• [What you have to do] Go through the data below and copy each line that includes "import".

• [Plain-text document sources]
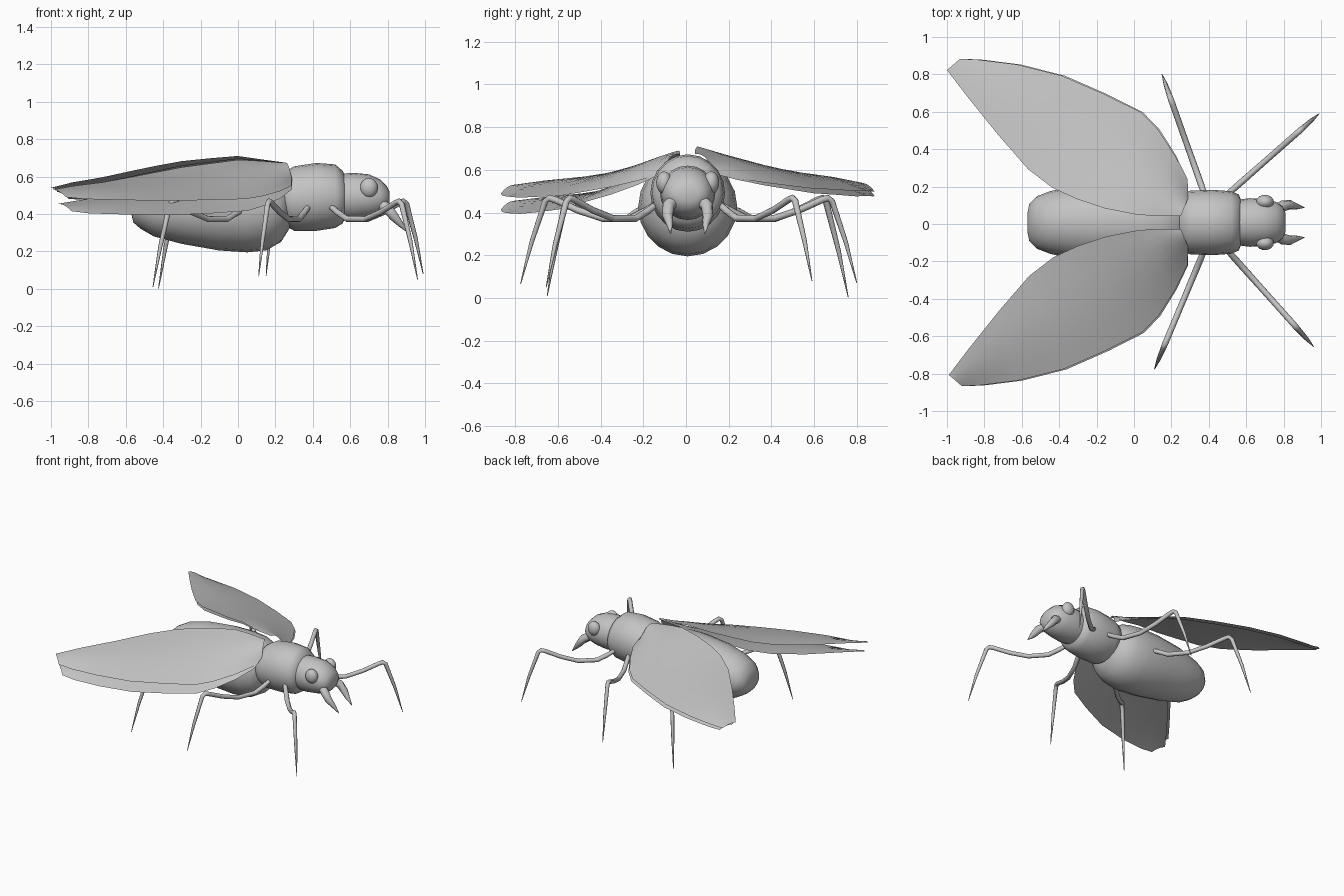
import bpy, bmesh, math
from mathutils import Vector

cube = bpy.data.objects.get("Cube")
if cube:
    bpy.data.objects.remove(cube, do_unlink=True)

CY = 0.008  # centre plane of the body

grey = bpy.data.materials.new("plain grey")
grey.use_nodes = True
grey.diffuse_color = (0.55, 0.55, 0.55, 1)
bsdf = grey.node_tree.nodes["Principled BSDF"]
bsdf.inputs["Base Color"].default_value = grey.diffuse_color
bsdf.inputs["Roughness"].default_value = 0.7


def finish(name, bm, angle=50):
    """Turn a bmesh into a smooth shaded object."""
    bmesh.ops.recalc_face_normals(bm, faces=bm.faces)
    mesh = bpy.data.meshes.new(name)
    bm.to_mesh(mesh)
    bm.free()
    mesh.materials.append(grey)
    obj = bpy.data.objects.new(name, mesh)
    bpy.context.collection.objects.link(obj)
    bpy.ops.object.select_all(action='DESELECT')
    obj.select_set(True)
    bpy.context.view_layer.objects.active = obj
    bpy.ops.object.shade_smooth_by_angle(angle=math.radians(angle))
    return obj


def skin(bm, rings, closed=True):
    """Bridge rows of points with quads, capping the ends if closed."""
    rows = [[bm.verts.new(p) for p in ring] for ring in rings]
    n = len(rows[0])
    for a, b in zip(rows, rows[1:]):
        for i in range(n if closed else n - 1):
            j = (i + 1) % n
            bm.faces.new((a[i], a[j], b[j], b[i]))
    if closed:
        bm.faces.new(rows[0])
        bm.faces.new(rows[-1])


def body(name, sections, sides=20):
    """Loft ellipses along x: (x, bottom, top, half width)."""
    rings = []
    for x, low, high, wide in sections:
        mid, tall = (low + high) / 2, (high - low) / 2
        angles = [2 * math.pi * i / sides for i in range(sides)]
        rings.append([(x, CY + wide * math.cos(a), mid + tall * math.sin(a)) for a in angles])
    bm = bmesh.new()
    skin(bm, rings)
    return finish(name, bm)


def tube(name, points, radii, sides=8):
    """Tapered round tube through the given points."""
    pts = [Vector(p) for p in points]
    rings = []
    for i, p in enumerate(pts):
        along = (pts[min(i + 1, len(pts) - 1)] - pts[max(i - 1, 0)]).normalized()
        side = Vector((0, 0, 1)).cross(along).normalized()
        up = along.cross(side)
        angles = [2 * math.pi * k / sides for k in range(sides)]
        rings.append([p + radii[i] * (side * math.cos(a) + up * math.sin(a)) for a in angles])
    bm = bmesh.new()
    skin(bm, rings)
    return finish(name, bm, 60)


# Body
body("abdomen", [(-.57, .40, .46, .05), (-.56, .355, .51, .10), (-.52, .32, .56, .14),
                 (-.45, .28, .60, .167), (-.30, .24, .64, .20), (-.10, .205, .66, .225),
                 (.05, .195, .66, .232), (.15, .205, .65, .22), (.23, .25, .62, .19),
                 (.28, .33, .57, .12)])
body("thorax", [(.22, .40, .56, .09), (.25, .34, .625, .155), (.30, .31, .655, .17),
                (.42, .31, .673, .175), (.52, .325, .665, .167), (.56, .35, .63, .15),
                (.58, .40, .58, .10)])
body("head", [(.54, .37, .615, .12), (.62, .365, .62, .13), (.70, .375, .612, .125),
              (.76, .39, .585, .11), (.795, .42, .55, .085), (.81, .45, .52, .05)])

# Eyes and jaws
for label, s in (("far", 1), ("near", -1)):
    bm = bmesh.new()
    bmesh.ops.create_uvsphere(bm, u_segments=20, v_segments=12, radius=.05)
    bmesh.ops.scale(bm, vec=(.95, .75, 1.05), verts=bm.verts)
    bmesh.ops.translate(bm, vec=(.70, CY + s * .11, .54), verts=bm.verts)
    finish(label + "_eye", bm)
    jaw = [(.75, .06, .46), (.80, .09, .43), (.835, .095, .385), (.87, .085, .345), (.91, .08, .30)]
    tube(label + "_jaw", [(x, CY + s * y, z) for x, y, z in jaw], [.03, .03, .025, .016, .002])

# Legs: each is straight in plan and shares one height profile
PROFILE = [(0, .445), (.1, .405), (.2, .373), (.4, .372), (.58, .41), (.75, .46),
           (.79, .468), (.82, .445), (.92, .22), (1, 0)]
RADII = [.015, .017, .017, .016, .016, .016, .016, .015, .011, .002]
LEGS = {"far_front_leg": ((.49, .15), (.99, .59, .08)),
        "near_front_leg": ((.49, -.13), (.96, -.655, .05)),
        "far_middle_leg": ((.38, .15), (.15, .80, .07)),
        "near_middle_leg": ((.38, -.13), (.11, -.775, .065)),
        "far_hind_leg": ((.04, .19), (-.425, .76, .002)),
        "near_hind_leg": ((.04, -.18), (-.455, -.65, .01))}
for name, ((hx, hy), (tx, ty, tz)) in LEGS.items():
    path = []
    for f, z in PROFILE:
        shin = max(0, (f - .79) / .21)
        path.append((hx + (tx - hx) * f, hy + (ty - hy) * f, z + tz * shin))
    path[0] = (path[0][0], path[0][1], path[1][2] + .02 if "hind" in name else path[0][2])
    tube(name, path, RADII)

# Wings: inner and outer edges from root to tip as (x, out, z)
INNER = [(.25, .035, .675), (.10, .035, .685), (0, .045, .69), (-.15, .075, .67),
         (-.30, .125, .65), (-.43, .185, .625), (-.56, .285, .60), (-.72, .47, .57),
         (-.88, .67, .55), (-.99, .815, .53)]
OUTER = [(.29, .13, .58), (.285, .23, .55), (.22, .36, .52), (.13, .50, .495),
         (.04, .59, .48), (-.15, .685, .475), (-.38, .785, .47), (-.62, .845, .475),
         (-.82, .87, .48), (-.92, .875, .49)]


def wing(name, s, lift, drop, shift):
    """Cambered sheet; lift raises the middle, drop lowers it towards the tip."""
    rows = []
    for k, (a, b) in enumerate(zip(INNER, OUTER)):
        t = k / (len(INNER) - 1)
        a, b = Vector(a), Vector(b)
        row = []
        for i in range(9):
            u = i / 8
            p = a.lerp(b, u)
            p.z += .03 * math.sin(math.pi * u) * (1 - .7 * t)
            p.z += lift * math.sin(math.pi * t) - drop * t
            row.append((p.x + shift * t, CY + s * p.y, p.z))
        rows.append(row)
    bm = bmesh.new()
    skin(bm, rows, closed=False)
    obj = finish(name, bm)
    # Make the outer side of the sheet look upwards
    if sum(f.normal.z for f in obj.data.polygons) < 0:
        obj.data.flip_normals()
    return obj


wing("near_upper_wing", -1, 0, 0, 0)
wing("near_lower_wing", -1, -.03, .075, .03)
wing("far_upper_wing", 1, .028, -.01, -.01)
wing("far_lower_wing", 1, .015, .01, .015)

• [Answer to the exercise]
import bpy, bmesh, math
from mathutils import Vector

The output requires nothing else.